The PCSNs perceived their level of influence on key outcomes to be greatest in the following areas:

  • Every patient is aware of their pathway of care (66.7%).
  • The patient is satisfied with their cancer care (66.7%).
  • The family/carer is satisfied with their cancer care (75%).
  • There is an effective multidisciplinary team relevant for each cancer (66.7%).
  • Men’s knowledge of and access to services, especially primary care, is improved (83.3%).
  • Men receive adequate information to make treatment decisions (75%).
  • Men receive appropriate supportive care (83.3%).

Consistent with the expected aims of the program, these data demonstrate that nurses perceived their role had impacted on many key outcomes for men and their carers.


Program evaluation has demonstrated the PCSN played an important role in providing key services to meet the needs of men with prostate cancer. These services are integral to improving the cancer pathway of those affected by prostate cancer across different stages of the disease. The findings also indicate that PCSNs became well integrated into the multidisciplinary team within their service over time.

PCSNs have broad role functions including engagement in a range of clinical and strategic activities. Differences between rural and metropolitan areas emphasise the need for flexibility in service provision to ensure population needs are addressed. As the nurses developed their practice, their involvement in more strategic activities increased, suggesting that establishment of PCSNs services are likely to play an important role in achieving broader system level and local service improvements.

Consistent with the expected aims of the program, PCSNs perceived their role impacted on many key outcomes for men and their carers. The benefits of using a structured model to ensure consistency in care delivery and to ensure a nationally collaborative approach is likely to be critical to the success of such programs.

Implications for practice

A number of recommendations emerge from the evaluation that have the potential to improve the services for those affected by prostate cancer. Specifically, the data indicate that having a defined service model enabled the prostate cancer specialist nursing service to facilitate a common practice model that was implemented with a degree of flexibility to ensure the service met the needs of the local prostate cancer population. Such models are important to guide service providers to ensure appropriate standards of care are delivered, and unexplained variation in practice is reduced. The findings also suggest great potential for the PCSN role. Consideration should therefore be given to ways to optimise the scope of the PCSN’s practice through new models of practice including nurse led clinics. Moreover, given the broad range of functions that PCSNs have within the context of multidisciplinary care, it is important that emphasis be placed on expert nursing consultation functions, with administrative functions being limited to enabling that function only. As more men and families become aware of the role of the PCSN and request access to this service, strategies need to be implemented to ensure growth and sustainability of the service through appropriate funding models.


  1. Yates P. Cancer Care Coordinators: realising the potential for improving the patient journey.
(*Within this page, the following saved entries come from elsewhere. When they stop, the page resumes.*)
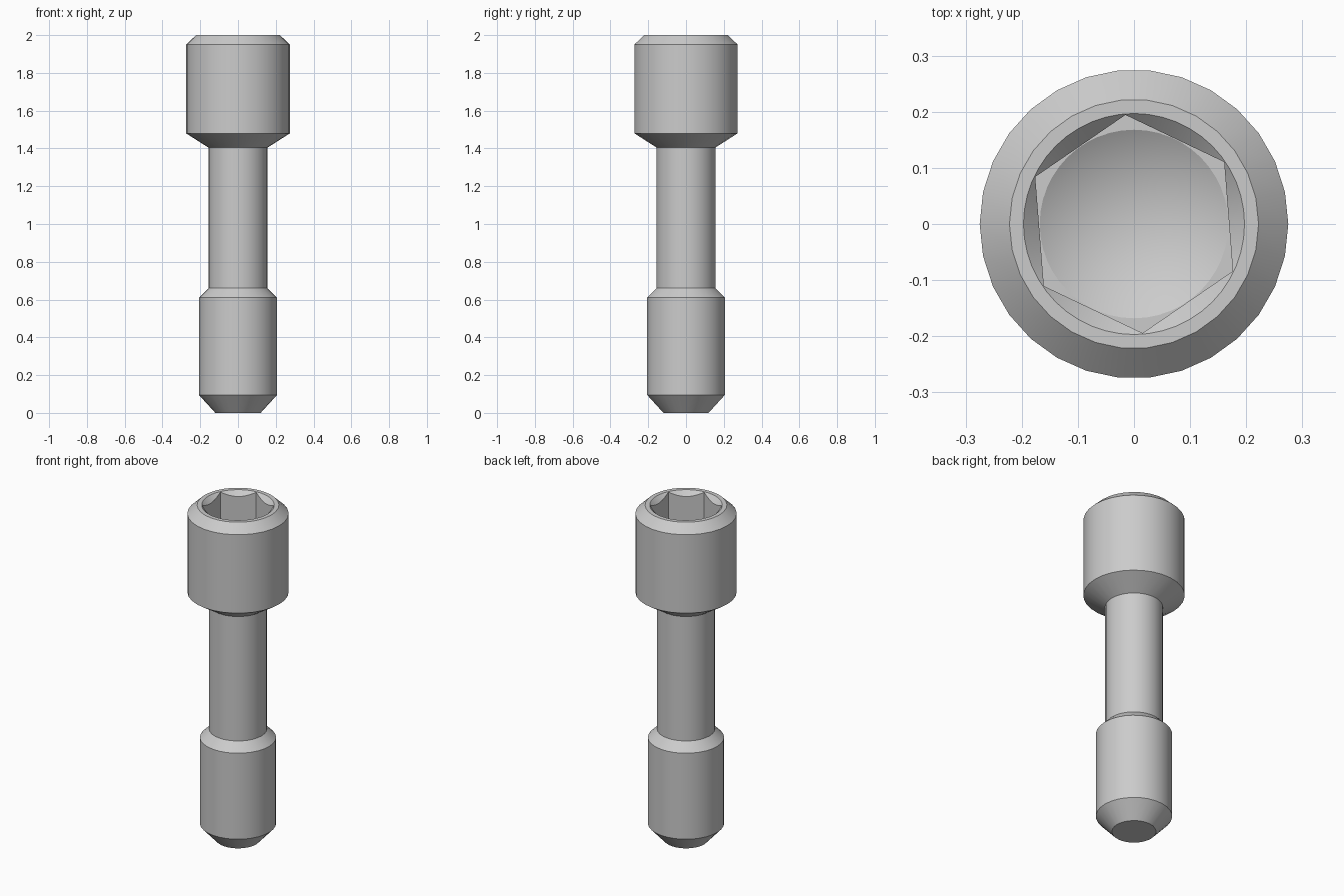
import bpy, bmesh, math

cube = bpy.data.objects.get("Cube")
if cube:
    bpy.data.objects.remove(cube, do_unlink=True)

steel = bpy.data.materials.new("steel_grey")
steel.use_nodes = True
grey = (0.6, 0.6, 0.6, 1)
steel.diffuse_color = grey
steel.node_tree.nodes["Principled BSDF"].inputs["Base Color"].default_value = grey


def lathe(name, profile, sides, turn=0.0):
    """Solid of revolution from (radius, z) points, listed bottom to top."""
    bm = bmesh.new()
    rings = []
    for r, z in profile:
        if r == 0:
            rings.append([bm.verts.new((0, 0, z))])
            continue
        angles = [turn + math.tau * i / sides for i in range(sides)]
        rings.append([bm.verts.new((r * math.cos(a), r * math.sin(a), z)) for a in angles])
    for low, high in zip(rings, rings[1:]):
        for i in range(sides):
            j = (i + 1) % sides
            if len(low) == 1:
                bm.faces.new((low[0], high[j], high[i]))
            else:
                bm.faces.new((low[i], low[j], high[j], high[i]))
    for ring in (rings[0], rings[-1]):
        if len(ring) > 1:
            bm.faces.new(ring)
    bmesh.ops.recalc_face_normals(bm, faces=bm.faces)
    mesh = bpy.data.meshes.new(name)
    bm.to_mesh(mesh)
    bm.free()
    mesh.materials.append(steel)
    obj = bpy.data.objects.new(name, mesh)
    bpy.context.collection.objects.link(obj)
    return obj


# Screw body: tapered tip, threaded end, narrow shank and chamfered head
screw = lathe("screw_body", [
    (0.12, 0), (0.207, 0.095), (0.207, 0.61), (0.157, 0.66),
    (0.157, 1.405), (0.275, 1.48), (0.275, 1.95), (0.222, 2)], 30)

# Socket: hexagonal recess, lead-in chamfer and conical drilled bottom
floor = 1.72
cutters = [
    lathe("hex_cutter", [(0.195, floor), (0.195, 2.1)], 6, math.radians(34.5)),
    lathe("lead_in_cutter", [(0.147, 1.95), (0.217, 2.02)], 48),
    lathe("drill_cutter", [(0, floor - 0.1), (0.168, floor), (0.168, floor + 0.05)], 48),
]
for cutter in cutters:
    cutter.hide_render = True
    cut = screw.modifiers.new(cutter.name, "BOOLEAN")
    cut.operation = "DIFFERENCE"
    cut.solver = "EXACT"
    cut.object = cutter

# Apply the cuts and drop the cutters
bpy.ops.object.select_all(action="DESELECT")
bpy.context.view_layer.objects.active = screw
screw.select_set(True)
for cutter in cutters:
    bpy.ops.object.modifier_apply(modifier=cutter.name)
    bpy.data.objects.remove(cutter, do_unlink=True)
bpy.ops.object.shade_smooth_by_angle(angle=math.radians(25))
Cancer Forum. 2004;28(3):128-132.
  2. Eley RM, Rogers-Clark C. Consumer perceptions of a breast care nurse in providing coordinated care to women with breast cancer in Queensland Australia. Aust J Adv Nurs. 2012;(12).
  3. Monterosso L, Platt V, Krishnasamy M, et al. Evaluation of the Western Australian Cancer Nurse Coordinator Role. Perth: Health Department Western Australia, 2011.
  4. National Breast Cancer Centre. Strenghtening support for women with breast cancer: National process evaluation report. Camperdown: Australian Government Department of Health and Ageing. 2005.
  5. Sykes, J. Practice Framework and Competancy Standards for the Prostate Cancer Specialist Nurse. Sydney: Prostate Cancer Foundation of Australia, 2013.
  6. Abdallah L, Fawcett J, Kane RL, et al. Development and psychometeric testing of the EverCare Nurse Practitioner Role and Activity Scale (ENPRAS). J Am Acad Nurse Pract. 2005;(17):21-26.

Be the first to know when a new issue is online. Subscribe today.